Madison Shaffer was just like any 10-year old, but when she was diagnosed with a severe case of scoliosis; actions had to be taken to correct her spine. Scoliosis is a developmental disorder in which the spine’s natural curvature is compromised. This results in an unnatural severe curve and most often occurs during growth spurts in children, before puberty. While most scoliosis cases are mild with very few symptoms, some children will develop severe cases that can lead to pain and disability. Find out how Madison benefited from minimally invasive procedures:
Danielle Penk’s passion is pole vaulting. At a young age she was diagnosed with an increasing development of scoliosis. She was in pain as her back was growing in on itself. Correctional surgery involved the use of robotic spine surgery with the Mazor Renaissance system. After just six months of her surgery, Danielle is back on track and doing what she loves.
Scoliosis is defined as an abnormal curvature of the spinal column and most commonly affects children as it is a developmental concern among pediatricians. With this abnormal curvature comes the possibility of pain, stance, breathing problems among other complications. During corrective surgery, the surgeon requires precision for the installation of hardware like screws, wires, and rods. With the help of minimally invasive surgical procedures and the robot guidance system, surgeons can achieve more accurate installation of braces and other corrective hardware.

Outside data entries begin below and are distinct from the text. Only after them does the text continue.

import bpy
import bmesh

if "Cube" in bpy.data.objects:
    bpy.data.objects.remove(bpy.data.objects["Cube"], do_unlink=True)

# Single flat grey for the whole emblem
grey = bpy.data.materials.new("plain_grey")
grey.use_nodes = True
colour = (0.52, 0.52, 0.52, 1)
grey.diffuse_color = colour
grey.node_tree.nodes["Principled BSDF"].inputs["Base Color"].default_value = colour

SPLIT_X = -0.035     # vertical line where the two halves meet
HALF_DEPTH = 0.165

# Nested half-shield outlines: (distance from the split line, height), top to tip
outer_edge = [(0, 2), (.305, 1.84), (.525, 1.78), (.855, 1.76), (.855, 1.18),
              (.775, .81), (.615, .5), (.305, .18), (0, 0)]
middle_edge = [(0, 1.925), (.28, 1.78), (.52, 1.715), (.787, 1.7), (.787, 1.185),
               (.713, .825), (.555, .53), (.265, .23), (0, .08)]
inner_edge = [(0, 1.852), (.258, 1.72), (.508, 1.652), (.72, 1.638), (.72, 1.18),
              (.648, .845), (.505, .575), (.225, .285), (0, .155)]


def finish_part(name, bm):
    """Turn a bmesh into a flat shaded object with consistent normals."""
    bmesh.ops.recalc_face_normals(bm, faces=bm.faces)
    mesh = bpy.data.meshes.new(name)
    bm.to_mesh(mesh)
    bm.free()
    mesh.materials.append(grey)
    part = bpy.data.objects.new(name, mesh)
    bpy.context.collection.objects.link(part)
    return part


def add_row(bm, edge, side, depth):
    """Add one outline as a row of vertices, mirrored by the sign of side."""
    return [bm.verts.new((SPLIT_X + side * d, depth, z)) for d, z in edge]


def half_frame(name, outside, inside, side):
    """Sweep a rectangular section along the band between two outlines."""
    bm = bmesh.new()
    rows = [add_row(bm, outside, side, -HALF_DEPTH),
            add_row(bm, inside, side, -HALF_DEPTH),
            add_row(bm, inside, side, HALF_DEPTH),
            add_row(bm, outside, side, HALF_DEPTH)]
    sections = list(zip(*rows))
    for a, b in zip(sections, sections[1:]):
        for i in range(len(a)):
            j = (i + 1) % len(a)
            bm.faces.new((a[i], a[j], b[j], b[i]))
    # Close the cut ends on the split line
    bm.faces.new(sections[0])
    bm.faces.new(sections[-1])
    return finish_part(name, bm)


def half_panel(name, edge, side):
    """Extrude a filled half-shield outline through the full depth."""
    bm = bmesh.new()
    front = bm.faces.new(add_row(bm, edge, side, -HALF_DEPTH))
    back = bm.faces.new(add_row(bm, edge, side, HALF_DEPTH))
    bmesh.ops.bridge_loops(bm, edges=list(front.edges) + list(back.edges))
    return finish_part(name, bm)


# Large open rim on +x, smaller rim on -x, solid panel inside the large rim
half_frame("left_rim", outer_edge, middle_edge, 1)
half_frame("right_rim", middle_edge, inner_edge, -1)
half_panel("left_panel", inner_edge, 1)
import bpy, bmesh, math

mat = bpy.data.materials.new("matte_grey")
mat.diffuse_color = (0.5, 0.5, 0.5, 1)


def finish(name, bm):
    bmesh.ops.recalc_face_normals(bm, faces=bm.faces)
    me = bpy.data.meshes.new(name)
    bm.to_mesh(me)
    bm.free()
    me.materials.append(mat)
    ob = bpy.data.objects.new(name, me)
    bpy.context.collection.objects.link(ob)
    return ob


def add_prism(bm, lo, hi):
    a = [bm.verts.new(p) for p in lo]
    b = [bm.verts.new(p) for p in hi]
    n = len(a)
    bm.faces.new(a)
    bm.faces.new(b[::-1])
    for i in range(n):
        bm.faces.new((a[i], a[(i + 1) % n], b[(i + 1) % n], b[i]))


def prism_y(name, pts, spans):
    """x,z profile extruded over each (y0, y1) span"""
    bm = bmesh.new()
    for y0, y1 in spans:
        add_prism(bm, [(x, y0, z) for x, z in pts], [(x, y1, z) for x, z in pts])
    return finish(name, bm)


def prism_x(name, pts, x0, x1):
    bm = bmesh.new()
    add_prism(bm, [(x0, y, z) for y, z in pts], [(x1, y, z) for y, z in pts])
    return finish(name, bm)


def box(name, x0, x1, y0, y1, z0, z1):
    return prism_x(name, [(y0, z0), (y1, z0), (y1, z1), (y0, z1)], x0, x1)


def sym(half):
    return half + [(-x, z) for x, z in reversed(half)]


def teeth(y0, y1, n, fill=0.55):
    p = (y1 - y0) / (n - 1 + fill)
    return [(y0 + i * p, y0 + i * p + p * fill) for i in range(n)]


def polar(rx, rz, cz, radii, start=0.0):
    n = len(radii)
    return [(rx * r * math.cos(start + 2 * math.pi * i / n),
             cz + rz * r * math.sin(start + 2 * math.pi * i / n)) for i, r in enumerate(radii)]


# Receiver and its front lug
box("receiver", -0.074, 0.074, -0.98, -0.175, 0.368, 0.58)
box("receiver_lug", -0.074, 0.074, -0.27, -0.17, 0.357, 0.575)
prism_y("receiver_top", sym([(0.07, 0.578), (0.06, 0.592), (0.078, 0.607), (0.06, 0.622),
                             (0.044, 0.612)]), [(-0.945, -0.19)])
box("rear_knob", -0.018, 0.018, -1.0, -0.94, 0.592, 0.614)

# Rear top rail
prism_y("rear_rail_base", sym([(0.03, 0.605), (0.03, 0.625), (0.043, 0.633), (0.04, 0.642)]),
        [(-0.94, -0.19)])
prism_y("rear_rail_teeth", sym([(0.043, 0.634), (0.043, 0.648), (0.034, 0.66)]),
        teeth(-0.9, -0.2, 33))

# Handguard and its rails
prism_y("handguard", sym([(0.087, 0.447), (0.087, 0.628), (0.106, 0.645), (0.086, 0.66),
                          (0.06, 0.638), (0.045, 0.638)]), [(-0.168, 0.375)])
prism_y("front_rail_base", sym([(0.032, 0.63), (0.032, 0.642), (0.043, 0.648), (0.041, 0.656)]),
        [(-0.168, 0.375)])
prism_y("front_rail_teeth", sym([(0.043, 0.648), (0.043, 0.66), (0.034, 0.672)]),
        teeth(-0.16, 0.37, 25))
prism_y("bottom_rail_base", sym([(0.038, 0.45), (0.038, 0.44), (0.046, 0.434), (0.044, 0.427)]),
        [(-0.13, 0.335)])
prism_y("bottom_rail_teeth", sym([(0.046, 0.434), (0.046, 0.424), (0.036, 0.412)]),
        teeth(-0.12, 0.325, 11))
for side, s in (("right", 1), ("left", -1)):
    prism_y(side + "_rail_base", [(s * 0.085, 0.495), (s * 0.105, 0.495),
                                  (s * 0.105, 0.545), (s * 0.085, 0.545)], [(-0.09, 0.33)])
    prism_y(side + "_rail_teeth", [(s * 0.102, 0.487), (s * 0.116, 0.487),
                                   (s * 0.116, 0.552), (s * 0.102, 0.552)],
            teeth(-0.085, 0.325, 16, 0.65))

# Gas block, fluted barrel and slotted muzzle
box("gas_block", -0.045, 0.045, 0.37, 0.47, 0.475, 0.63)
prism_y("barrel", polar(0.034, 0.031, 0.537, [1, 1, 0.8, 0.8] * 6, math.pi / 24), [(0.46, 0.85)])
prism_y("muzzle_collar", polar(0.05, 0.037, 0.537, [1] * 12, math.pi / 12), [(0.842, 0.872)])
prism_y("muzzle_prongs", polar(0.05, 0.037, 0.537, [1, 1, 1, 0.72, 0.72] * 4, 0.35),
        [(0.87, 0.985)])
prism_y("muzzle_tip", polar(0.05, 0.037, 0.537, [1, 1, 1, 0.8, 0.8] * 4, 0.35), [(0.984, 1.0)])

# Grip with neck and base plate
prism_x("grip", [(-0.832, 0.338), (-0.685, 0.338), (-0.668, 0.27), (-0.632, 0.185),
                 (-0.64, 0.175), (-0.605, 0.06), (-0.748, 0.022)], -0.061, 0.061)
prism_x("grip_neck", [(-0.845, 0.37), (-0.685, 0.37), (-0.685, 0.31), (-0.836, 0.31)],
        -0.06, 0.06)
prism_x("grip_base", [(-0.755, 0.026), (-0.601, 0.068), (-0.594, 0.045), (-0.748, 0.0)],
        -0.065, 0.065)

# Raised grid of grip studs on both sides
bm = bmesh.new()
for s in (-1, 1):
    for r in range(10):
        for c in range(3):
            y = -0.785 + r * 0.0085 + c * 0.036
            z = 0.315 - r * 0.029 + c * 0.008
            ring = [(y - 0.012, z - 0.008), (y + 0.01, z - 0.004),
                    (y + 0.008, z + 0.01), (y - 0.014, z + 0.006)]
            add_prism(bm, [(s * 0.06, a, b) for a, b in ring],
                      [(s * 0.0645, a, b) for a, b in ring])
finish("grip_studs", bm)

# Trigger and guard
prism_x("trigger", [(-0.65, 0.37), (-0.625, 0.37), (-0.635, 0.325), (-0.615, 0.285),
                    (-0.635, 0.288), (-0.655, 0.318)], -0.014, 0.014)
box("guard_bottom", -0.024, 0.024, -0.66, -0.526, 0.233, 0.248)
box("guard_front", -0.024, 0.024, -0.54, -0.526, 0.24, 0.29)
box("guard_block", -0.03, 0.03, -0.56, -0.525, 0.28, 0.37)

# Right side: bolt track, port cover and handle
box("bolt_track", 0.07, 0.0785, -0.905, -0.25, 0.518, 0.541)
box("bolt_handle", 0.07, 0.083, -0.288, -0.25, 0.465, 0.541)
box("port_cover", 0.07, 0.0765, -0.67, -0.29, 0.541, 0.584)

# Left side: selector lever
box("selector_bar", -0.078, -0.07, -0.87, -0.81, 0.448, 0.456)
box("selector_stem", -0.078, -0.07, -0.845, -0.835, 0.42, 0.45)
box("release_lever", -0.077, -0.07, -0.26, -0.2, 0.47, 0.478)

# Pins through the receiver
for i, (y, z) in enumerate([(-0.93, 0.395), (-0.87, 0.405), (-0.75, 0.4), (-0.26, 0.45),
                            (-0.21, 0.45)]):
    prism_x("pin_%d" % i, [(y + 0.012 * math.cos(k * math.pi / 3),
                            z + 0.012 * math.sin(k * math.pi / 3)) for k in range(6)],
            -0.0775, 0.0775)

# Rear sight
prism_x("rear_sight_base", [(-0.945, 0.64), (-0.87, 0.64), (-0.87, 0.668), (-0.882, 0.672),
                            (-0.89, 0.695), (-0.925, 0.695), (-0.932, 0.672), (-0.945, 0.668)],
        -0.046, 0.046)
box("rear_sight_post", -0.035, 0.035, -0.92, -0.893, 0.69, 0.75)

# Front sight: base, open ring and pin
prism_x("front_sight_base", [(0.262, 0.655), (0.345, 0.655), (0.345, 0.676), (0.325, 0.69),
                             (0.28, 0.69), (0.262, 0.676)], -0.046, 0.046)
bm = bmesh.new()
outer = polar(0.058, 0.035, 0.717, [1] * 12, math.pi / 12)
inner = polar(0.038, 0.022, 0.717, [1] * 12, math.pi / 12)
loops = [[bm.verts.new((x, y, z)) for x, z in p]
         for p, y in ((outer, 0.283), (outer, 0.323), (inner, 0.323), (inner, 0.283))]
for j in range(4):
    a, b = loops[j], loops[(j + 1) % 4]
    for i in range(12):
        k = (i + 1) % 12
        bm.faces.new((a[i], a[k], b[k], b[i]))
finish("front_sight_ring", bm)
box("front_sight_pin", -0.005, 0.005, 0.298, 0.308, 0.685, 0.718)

In the past, all diagnosed patients who exhibited signs of unnatural spine curvature were monitored the same way. This meant that they were all treated as if they had a severe case. Severe cases required months (sometimes even years) of follow ups, checkup appointments, x-rays, and more. Today, we now have the ability to test the level of a patient’s scoliosis with a simple test. If a patient shows signs of mild curvature, they are treated accordingly and are not subjected to additional unneeded treatment plans.
With the birth of genetic testing for scoliosis, Children between the ages of 9 and 13 diagnosed with AIS or adolescent idiopathic scoliosis with curvature of their spines less than 25 degrees have been found to be the least likely to end up debilitated from the curvature of their spine. Around seven million people in the United States have scoliosis. The majority of these patients are children between the ages of 9 and 15 years old. Mild cases of scoliosis are not debilitating and usually do not require surgery. This new technology and knowledge enables doctors to make accurate treatment plans for children before scoliosis starts to effect their lives.
Today’s advancements in diagnosis and testing have paved the way for the ability to learn more about scoliosis, and even test for the progression of it. By a simple swab test, doctors are now able to identify low-risk patients and scoliosis curve progression. This easy test has already saved countless patients from repeat office visits and exposure to x-ray equipment. This test looks at approximately fifty DNA markers which are affiliated with the progression of scoliosis. The fewer markers that show in the test, the lower the patient’s risk of scoliosis.